Xinhua news agency said Guangdong was on “high alert,” but tests have so far found no signs of an outbreak.
Hong Kong was the site of the world’s first major outbreak of bird flu among humans in 1997, when six people died from a mutated form of the virus, which is normally confined to poultry. Millions of birds were then culled.
The latest infection prompted Hong Kong Health Minister York Chow (周一嶽) to convene an emergency meeting as he announced a series of preventive measures, while reassuring the public that it was an “isolated” case.
“We feel that there is no need for panic among Hong Kong citizens,” he told reporters.
Chow said there were no plans to ban live poultry imports for the time being, but inspection and disinfection would be stepped up at markets. Schools and various institutions have been asked to be on alert.
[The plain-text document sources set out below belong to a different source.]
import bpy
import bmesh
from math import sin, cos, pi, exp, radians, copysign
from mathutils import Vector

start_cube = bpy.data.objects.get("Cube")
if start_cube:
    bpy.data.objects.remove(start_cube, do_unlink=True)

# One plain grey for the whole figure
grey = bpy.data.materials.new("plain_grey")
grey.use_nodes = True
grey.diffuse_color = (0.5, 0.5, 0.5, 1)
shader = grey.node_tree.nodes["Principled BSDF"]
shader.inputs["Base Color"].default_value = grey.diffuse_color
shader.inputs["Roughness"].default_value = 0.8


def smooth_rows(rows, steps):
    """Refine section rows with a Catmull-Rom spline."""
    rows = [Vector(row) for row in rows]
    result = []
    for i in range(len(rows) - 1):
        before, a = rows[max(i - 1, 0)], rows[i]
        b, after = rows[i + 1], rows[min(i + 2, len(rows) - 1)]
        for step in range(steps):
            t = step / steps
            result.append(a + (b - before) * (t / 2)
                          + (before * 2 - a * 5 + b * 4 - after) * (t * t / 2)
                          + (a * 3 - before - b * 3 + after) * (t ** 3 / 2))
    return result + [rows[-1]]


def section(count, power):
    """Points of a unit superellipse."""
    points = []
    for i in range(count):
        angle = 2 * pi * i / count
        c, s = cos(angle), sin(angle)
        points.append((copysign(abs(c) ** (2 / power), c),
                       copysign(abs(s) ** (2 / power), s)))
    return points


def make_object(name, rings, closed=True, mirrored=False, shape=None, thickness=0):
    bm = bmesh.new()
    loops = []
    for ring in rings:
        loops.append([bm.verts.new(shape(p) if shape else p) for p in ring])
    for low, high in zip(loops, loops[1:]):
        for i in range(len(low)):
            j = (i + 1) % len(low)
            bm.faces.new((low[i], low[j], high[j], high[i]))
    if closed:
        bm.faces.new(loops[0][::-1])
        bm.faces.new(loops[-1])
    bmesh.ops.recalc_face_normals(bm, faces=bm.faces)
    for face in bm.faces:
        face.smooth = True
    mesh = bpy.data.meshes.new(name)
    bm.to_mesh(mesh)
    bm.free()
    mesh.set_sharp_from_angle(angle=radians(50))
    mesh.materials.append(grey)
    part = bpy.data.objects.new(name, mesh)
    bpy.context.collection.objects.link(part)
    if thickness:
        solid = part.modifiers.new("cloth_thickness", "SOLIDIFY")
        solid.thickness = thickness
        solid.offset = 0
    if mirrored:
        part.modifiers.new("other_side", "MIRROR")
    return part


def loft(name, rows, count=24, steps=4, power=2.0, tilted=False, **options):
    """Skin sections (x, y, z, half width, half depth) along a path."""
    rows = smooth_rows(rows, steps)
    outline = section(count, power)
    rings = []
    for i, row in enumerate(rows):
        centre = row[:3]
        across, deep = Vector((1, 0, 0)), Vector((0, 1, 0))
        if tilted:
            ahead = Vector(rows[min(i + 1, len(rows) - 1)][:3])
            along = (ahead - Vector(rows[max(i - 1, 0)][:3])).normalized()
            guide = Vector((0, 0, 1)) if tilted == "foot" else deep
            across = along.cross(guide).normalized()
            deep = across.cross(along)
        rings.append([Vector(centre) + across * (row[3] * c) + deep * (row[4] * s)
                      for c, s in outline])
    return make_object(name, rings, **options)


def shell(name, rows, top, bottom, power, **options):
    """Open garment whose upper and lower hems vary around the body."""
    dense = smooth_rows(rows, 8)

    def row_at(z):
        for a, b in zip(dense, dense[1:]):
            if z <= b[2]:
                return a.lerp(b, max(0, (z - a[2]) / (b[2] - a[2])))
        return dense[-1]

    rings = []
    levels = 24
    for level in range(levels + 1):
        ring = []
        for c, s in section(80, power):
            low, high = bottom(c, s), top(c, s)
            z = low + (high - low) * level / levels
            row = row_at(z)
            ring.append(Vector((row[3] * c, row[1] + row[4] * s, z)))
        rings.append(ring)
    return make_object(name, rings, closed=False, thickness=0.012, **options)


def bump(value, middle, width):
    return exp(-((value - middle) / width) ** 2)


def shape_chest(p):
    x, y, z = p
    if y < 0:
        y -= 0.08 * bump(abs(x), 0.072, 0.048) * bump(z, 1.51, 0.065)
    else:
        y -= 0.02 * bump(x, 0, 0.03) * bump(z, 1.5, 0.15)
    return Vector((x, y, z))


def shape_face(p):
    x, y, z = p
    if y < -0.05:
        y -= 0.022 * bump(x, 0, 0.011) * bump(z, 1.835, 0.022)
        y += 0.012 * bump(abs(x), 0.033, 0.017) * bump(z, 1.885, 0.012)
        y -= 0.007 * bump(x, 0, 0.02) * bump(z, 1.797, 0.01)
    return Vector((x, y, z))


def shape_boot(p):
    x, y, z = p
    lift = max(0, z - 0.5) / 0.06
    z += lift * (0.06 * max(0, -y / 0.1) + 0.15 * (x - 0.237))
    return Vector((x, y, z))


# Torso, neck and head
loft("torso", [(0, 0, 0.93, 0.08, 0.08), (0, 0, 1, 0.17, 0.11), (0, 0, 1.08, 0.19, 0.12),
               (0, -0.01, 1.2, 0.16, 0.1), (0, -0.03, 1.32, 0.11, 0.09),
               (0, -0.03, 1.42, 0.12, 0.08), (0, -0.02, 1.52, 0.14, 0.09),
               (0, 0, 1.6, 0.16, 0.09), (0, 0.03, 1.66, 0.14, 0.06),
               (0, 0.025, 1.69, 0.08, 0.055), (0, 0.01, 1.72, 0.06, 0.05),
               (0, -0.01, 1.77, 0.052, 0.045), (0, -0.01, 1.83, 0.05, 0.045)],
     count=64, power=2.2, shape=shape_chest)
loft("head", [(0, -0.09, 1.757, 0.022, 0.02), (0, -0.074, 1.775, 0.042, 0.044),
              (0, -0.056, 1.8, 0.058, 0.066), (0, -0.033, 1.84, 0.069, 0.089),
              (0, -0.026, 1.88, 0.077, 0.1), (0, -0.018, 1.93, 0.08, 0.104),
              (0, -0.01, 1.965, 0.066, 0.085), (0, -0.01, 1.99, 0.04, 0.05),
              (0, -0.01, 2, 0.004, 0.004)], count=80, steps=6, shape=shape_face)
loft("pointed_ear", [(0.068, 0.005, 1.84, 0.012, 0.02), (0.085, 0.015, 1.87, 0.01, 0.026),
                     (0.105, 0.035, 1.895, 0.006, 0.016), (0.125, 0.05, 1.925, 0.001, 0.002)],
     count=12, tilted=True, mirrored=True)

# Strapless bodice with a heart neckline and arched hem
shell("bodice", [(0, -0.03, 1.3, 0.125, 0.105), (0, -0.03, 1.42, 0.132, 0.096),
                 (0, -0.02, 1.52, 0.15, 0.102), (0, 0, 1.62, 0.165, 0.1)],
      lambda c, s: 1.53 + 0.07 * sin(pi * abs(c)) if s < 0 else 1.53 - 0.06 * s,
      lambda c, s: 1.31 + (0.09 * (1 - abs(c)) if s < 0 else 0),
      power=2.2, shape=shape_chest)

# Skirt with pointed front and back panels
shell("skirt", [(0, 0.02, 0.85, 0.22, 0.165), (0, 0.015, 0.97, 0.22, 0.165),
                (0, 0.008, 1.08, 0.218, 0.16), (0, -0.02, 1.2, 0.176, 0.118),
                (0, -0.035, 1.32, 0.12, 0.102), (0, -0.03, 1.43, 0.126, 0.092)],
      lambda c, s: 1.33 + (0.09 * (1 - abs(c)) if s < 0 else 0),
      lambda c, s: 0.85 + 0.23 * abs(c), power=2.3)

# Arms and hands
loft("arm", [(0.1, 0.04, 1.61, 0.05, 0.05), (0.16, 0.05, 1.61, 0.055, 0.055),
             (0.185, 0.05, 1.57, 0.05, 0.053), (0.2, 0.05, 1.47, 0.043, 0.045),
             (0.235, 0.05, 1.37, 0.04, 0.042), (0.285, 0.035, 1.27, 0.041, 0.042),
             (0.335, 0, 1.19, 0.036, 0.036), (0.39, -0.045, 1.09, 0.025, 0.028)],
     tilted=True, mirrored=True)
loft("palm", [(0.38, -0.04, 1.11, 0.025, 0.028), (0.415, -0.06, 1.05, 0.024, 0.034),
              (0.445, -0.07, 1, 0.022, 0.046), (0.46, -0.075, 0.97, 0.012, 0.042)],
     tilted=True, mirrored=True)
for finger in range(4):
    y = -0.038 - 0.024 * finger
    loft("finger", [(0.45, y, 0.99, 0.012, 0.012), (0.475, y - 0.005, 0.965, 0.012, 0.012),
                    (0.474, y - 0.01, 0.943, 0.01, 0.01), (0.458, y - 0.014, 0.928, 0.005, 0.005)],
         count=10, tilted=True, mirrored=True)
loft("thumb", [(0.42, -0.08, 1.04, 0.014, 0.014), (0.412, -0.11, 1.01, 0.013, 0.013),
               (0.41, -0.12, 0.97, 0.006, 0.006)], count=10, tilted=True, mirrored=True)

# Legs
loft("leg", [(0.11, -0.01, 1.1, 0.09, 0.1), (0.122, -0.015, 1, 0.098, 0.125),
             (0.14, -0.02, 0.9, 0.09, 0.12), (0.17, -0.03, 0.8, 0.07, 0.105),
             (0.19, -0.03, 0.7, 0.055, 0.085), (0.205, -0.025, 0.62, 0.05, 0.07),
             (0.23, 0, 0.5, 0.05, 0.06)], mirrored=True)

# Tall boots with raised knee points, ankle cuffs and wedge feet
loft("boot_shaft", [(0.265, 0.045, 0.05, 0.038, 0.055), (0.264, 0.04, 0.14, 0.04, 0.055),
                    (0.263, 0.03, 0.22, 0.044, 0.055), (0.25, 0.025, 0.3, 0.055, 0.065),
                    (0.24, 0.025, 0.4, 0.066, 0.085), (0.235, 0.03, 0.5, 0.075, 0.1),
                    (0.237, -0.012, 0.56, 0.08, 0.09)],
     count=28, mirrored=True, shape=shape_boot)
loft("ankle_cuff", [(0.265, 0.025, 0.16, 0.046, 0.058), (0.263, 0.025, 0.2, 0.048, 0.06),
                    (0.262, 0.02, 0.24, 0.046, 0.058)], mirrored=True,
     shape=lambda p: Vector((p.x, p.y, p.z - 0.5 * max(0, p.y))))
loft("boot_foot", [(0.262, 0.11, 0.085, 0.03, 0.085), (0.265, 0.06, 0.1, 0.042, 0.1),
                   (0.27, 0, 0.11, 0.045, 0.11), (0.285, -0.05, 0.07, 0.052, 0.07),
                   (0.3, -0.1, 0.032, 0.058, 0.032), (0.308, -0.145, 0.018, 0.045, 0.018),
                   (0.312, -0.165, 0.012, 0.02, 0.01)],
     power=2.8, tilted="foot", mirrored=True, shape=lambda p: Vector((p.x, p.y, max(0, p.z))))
“We think it is an important measure to take, particularly for Hong Kong, because we had experiences of outbreaks of avian influenza in Hong Kong,” he said.
“For this particular case, so far the chance of it being spread to other humans is relatively low. But we still need to go through the whole process of analyzing the origin and channel of the infection and have to study the virology of the virus,” Chow added.
The H5N1 strain has killed more than 350 people worldwide since 2003, according to WHO statistics, with the latest fatality reported on Monday last week involving a 10-year-old Cambodian girl.
Concerns about avian influenza have risen in the region, with China, Vietnam and Indonesia all reporting deaths from the virus this year.
In response, Taiwanese authorities said that aside from keeping a close tab on developments in Hong Kong, they were also stepping up taking samples from incoming travelers.
The Department of Health (DOH) has since Saturday been taking the body temperatures of all passengers at airports and asking for their history of contact with poultry.
All incoming travelers from China, Hong Kong and Macau will have a sample taken if they exhibit symptoms of the flu or have a history of contact with poultry, the DOH said.
Centers for Disease Control (CDC) Deputy Director-General Chou Jih-haw (周志浩) said that any Taiwanese planning to travel abroad should be mindful of sanitation in areas with H5N1 infection.